BEGIN

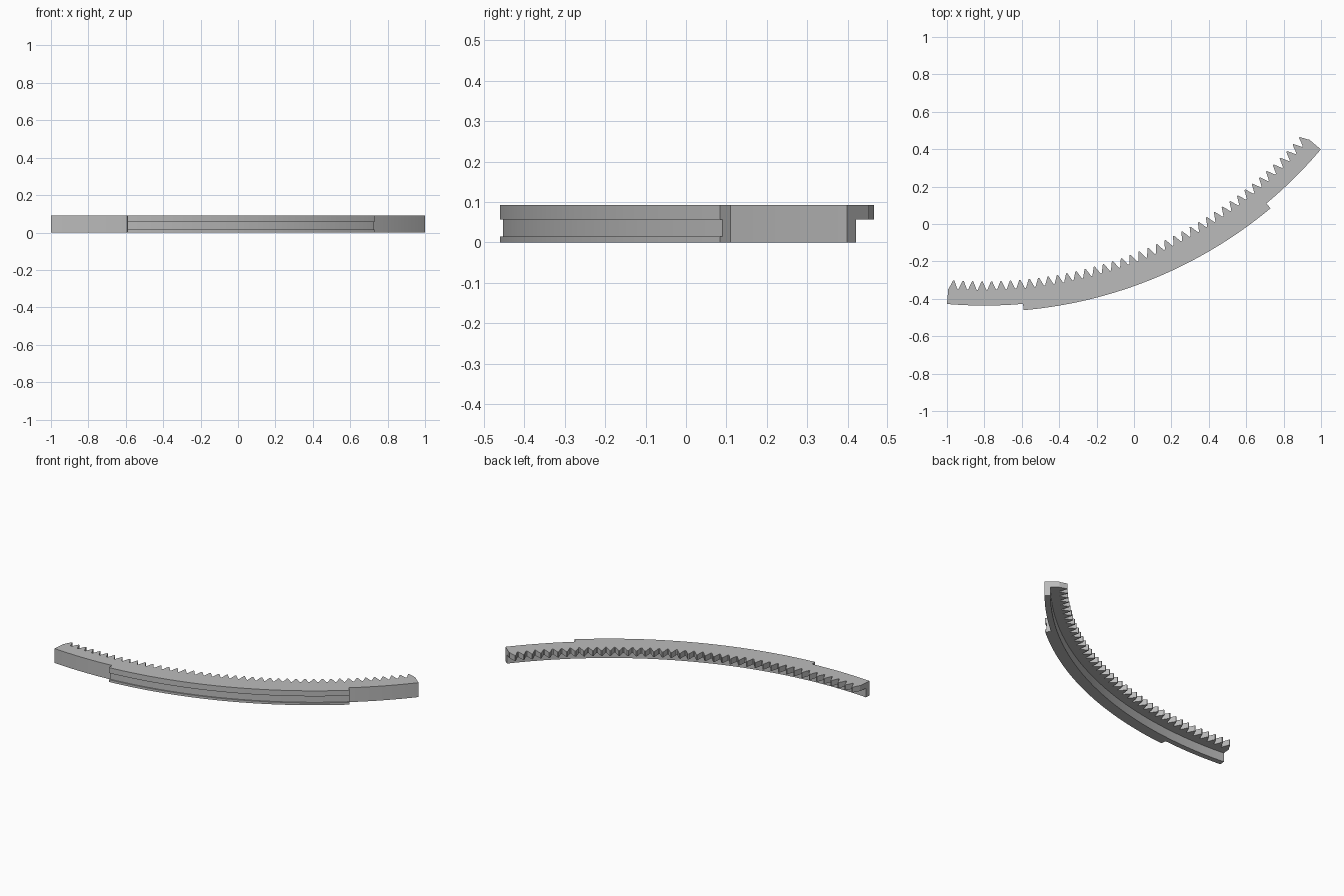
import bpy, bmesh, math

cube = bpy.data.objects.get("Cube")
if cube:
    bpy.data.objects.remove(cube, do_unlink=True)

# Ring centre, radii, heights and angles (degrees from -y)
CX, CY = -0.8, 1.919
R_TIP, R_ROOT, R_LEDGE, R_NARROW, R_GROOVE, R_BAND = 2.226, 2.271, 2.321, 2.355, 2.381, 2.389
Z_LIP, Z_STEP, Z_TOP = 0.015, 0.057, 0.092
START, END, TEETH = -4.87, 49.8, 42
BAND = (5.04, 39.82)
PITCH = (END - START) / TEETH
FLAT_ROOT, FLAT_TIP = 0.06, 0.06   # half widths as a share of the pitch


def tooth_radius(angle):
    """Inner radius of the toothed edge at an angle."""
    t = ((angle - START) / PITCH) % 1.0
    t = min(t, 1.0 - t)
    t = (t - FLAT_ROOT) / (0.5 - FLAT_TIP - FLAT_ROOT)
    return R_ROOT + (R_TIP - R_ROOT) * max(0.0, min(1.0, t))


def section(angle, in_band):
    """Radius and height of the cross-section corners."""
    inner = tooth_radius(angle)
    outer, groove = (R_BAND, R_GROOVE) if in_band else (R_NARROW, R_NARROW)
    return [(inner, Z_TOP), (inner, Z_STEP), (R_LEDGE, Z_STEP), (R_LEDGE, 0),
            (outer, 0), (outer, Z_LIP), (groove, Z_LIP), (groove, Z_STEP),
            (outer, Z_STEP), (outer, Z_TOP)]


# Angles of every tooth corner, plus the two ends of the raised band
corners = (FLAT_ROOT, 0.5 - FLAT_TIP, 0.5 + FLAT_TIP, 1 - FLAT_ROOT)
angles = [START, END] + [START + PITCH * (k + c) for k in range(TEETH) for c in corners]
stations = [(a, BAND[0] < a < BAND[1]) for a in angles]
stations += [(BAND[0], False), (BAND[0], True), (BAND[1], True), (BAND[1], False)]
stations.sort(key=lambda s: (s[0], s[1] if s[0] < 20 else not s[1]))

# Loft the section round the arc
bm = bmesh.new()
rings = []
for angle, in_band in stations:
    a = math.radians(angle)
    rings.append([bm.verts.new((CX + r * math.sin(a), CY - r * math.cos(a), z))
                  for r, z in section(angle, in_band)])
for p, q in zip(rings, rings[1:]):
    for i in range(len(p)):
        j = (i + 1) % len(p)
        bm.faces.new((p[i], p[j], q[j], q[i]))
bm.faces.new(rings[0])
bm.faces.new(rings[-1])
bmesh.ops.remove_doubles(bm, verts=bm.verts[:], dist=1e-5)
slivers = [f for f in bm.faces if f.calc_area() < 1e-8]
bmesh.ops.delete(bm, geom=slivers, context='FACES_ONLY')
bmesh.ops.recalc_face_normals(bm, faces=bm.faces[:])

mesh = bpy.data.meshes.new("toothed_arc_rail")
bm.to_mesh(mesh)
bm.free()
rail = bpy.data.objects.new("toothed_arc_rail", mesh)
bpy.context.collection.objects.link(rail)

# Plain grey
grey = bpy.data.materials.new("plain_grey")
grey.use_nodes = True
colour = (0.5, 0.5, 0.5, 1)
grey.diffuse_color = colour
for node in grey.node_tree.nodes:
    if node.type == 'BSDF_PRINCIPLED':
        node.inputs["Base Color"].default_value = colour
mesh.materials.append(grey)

END

[ABOUT THIS EXERCISE] Copy out exactly the lines that run from the one holding "bm.to_mesh(mesh)" through the end of the data above.

[OUTPUT OF THE TASK]
bm.to_mesh(mesh)
bm.free()
rail = bpy.data.objects.new("toothed_arc_rail", mesh)
bpy.context.collection.objects.link(rail)

# Plain grey
grey = bpy.data.materials.new("plain_grey")
grey.use_nodes = True
colour = (0.5, 0.5, 0.5, 1)
grey.diffuse_color = colour
for node in grey.node_tree.nodes:
    if node.type == 'BSDF_PRINCIPLED':
        node.inputs["Base Color"].default_value = colour
mesh.materials.append(grey)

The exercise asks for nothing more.